Today, I was on my daily blog scroll and came across this article that Mark Anthony Neal put on his blog, New Black Man. The article is from the music magazine, Wax Poetics and reflects on the genre of Jazz Fusion from Miles Davis to Esperanza Spalding:
“Yet, from fusion’s early days as a noisy musical contender, many narrow-minded jazz aficionados and critics were unable to appreciate the sonic change when acoustic became suddenly antiquated. Appalled by upstarts infiltrating their music with electric guitars, Moogs, wild percussion instruments, tape loops, and synthesizers, purists referred to the new musical movement as anti-jazz. In Considering Genius (2006), jazz traditionalist and essayist Stanley Crouch stated that fusion was “the aesthetic death valley” of jazz.
Yet, while the genre became quite popular, not many women instrumentalists ventured into fusion. With the exception of Alice Coltrane, Bobbi Humphrey, Joni Mitchell, Patrice Rushen, Meshell Ndegeocello, and a few others, fusion has long remained a male-dominated field.

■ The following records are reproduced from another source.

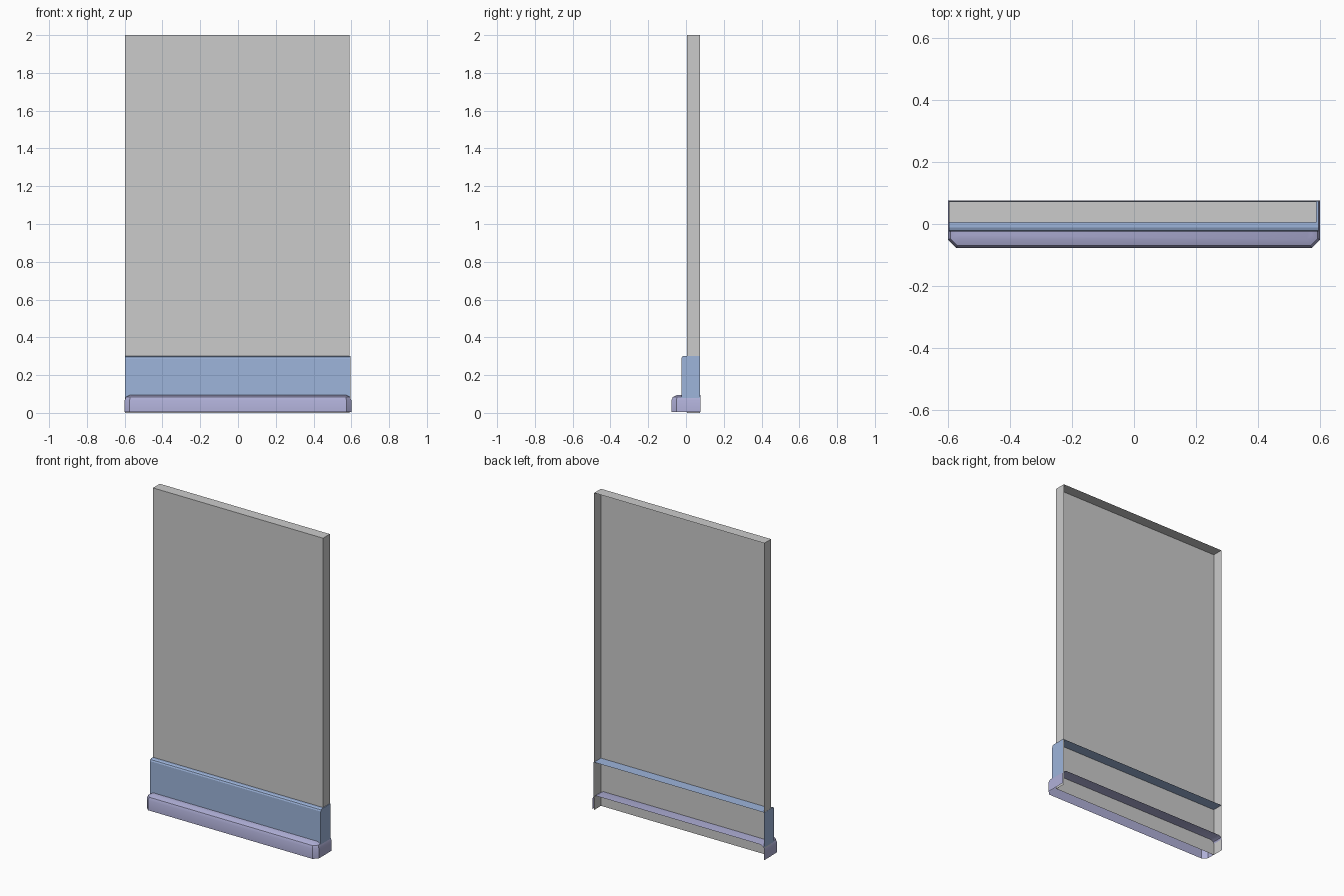
import bpy, bmesh

if "Cube" in bpy.data.objects:
    bpy.data.objects.remove(bpy.data.objects["Cube"])


def loft(name, levels, color=None):
    """Open-backed, open-bottomed shell: stacked plan outlines plus a top cap."""
    bm = bmesh.new()
    rows = [[bm.verts.new((x, y, z)) for x, y in plan] for plan, z in levels]
    for low, high in zip(rows, rows[1:]):
        for i in range(len(low) - 1):
            bm.faces.new((low[i], low[i + 1], high[i + 1], high[i]))
    bm.faces.new(rows[-1])
    me = bpy.data.meshes.new(name)
    bm.to_mesh(me)
    bm.free()
    ob = bpy.data.objects.new(name, me)
    bpy.context.collection.objects.link(ob)
    if color:
        mat = bpy.data.materials.new(name + "_paint")
        mat.diffuse_color = (*color, 1)
        mat.use_nodes = True
        mat.node_tree.nodes["Principled BSDF"].inputs["Base Color"].default_value = mat.diffuse_color
        me.materials.append(mat)
    return ob


def u_plan(left, right, front, back):
    return [(left, back), (left, front), (right, front), (right, back)]


def base_plan(inset):
    # U outline with clipped front corners
    x, y, c = 0.6 - inset, -0.077 + inset, 0.026 - inset * 0.4
    right = [(x - c, y), (x, y + c), (x, 0.076)]
    return [(-px, py) for px, py in reversed(right)] + right


# Wall panel
wall = u_plan(-0.597, 0.59, 0.005, 0.073)
loft("wall_panel", [(wall, 0.0), (wall, 2.0)])

# Lower board with a small bevel along its top front edge
board = [(u_plan(-0.5975, 0.595, front, 0.0735), z)
         for front, z in ((-0.025, 0.08), (-0.025, 0.288),
                          (-0.021, 0.297), (-0.012, 0.301))]
loft("lower_board", board, (0.34, 0.46, 0.71))

# Base moulding with rounded top edge
moulding = [(base_plan(i), z)
            for i, z in ((0, 0.004), (0, 0.067), (0.007, 0.084), (0.027, 0.094))]
base = loft("base_moulding", moulding, (0.43, 0.43, 0.68))

# Smooth the rounded edge, keep corners crisp
bpy.context.view_layer.objects.active = base
base.select_set(True)
bpy.ops.object.shade_smooth_by_angle(angle=0.7)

‘Jazz has always been a melting pot of influences and that fusion is what I want to capture in my own music,” says bassist, vocalist, and composer Esperanza Spalding, who won the Best New Artist Grammy earlier this year.'”

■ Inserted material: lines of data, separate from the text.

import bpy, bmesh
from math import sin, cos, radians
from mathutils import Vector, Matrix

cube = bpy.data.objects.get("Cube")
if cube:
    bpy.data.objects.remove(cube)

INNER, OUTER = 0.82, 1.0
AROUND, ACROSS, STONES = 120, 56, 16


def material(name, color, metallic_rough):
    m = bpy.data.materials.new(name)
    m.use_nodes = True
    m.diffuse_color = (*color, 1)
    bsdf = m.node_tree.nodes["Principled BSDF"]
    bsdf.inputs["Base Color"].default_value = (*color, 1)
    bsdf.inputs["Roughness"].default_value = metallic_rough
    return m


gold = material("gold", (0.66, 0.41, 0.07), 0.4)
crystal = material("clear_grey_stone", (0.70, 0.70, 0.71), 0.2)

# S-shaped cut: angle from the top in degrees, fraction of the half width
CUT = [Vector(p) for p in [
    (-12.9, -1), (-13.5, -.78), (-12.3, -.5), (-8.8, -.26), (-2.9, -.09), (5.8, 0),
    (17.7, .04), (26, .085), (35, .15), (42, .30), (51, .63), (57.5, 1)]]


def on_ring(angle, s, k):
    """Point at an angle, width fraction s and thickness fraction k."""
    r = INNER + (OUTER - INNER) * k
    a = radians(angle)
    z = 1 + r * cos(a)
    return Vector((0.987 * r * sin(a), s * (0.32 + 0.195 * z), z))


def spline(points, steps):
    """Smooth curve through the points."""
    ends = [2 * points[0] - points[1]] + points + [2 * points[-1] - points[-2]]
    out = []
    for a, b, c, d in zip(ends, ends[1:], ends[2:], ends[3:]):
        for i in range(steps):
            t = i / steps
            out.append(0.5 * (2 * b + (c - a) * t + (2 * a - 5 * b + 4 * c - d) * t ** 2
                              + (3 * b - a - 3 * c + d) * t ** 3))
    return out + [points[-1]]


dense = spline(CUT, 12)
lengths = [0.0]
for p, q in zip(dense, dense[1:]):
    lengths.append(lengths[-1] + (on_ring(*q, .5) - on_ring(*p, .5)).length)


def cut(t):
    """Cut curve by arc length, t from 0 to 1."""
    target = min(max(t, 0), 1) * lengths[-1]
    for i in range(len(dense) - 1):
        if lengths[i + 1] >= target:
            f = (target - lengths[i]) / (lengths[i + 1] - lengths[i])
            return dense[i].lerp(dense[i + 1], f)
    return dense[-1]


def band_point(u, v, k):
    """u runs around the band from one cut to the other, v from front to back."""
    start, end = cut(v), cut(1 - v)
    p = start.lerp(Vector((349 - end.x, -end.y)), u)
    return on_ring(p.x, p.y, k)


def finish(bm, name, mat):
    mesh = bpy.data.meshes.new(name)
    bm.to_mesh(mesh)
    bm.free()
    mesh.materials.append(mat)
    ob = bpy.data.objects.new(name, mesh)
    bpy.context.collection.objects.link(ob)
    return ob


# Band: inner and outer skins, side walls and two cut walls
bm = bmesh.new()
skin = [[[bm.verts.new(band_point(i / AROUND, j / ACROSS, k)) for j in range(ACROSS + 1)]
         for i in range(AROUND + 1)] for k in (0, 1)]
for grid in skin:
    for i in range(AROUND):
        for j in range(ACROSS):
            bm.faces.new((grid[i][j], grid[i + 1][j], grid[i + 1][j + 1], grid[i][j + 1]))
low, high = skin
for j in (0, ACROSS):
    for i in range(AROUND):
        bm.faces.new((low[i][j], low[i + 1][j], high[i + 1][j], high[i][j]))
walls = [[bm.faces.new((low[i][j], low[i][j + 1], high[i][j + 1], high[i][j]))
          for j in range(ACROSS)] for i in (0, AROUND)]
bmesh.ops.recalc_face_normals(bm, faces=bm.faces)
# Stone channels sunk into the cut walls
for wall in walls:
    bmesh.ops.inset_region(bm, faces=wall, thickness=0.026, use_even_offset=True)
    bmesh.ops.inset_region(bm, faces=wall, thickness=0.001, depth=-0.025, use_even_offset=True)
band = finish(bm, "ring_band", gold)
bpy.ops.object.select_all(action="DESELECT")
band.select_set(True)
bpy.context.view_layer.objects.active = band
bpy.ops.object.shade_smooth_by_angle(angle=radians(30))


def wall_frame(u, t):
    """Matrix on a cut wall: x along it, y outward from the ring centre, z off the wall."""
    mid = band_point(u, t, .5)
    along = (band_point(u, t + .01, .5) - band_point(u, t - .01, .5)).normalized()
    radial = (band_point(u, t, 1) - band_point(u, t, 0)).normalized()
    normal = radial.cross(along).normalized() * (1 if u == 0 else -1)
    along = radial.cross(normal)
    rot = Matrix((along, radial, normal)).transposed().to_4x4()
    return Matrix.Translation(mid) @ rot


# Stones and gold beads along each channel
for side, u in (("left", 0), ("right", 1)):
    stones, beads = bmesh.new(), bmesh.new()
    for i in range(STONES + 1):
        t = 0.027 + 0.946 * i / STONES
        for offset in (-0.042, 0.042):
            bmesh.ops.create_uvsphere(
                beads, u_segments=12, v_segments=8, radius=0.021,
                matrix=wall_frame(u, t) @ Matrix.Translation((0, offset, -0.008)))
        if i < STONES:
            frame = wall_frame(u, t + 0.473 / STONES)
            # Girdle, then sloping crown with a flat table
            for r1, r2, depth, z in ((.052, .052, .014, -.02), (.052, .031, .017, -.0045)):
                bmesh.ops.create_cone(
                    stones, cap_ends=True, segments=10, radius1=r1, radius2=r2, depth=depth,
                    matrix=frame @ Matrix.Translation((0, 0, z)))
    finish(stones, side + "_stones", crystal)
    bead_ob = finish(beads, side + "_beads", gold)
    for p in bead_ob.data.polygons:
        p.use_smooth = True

Check out the rest of the article and the rest of Wax Poetics; it’s a great magazine!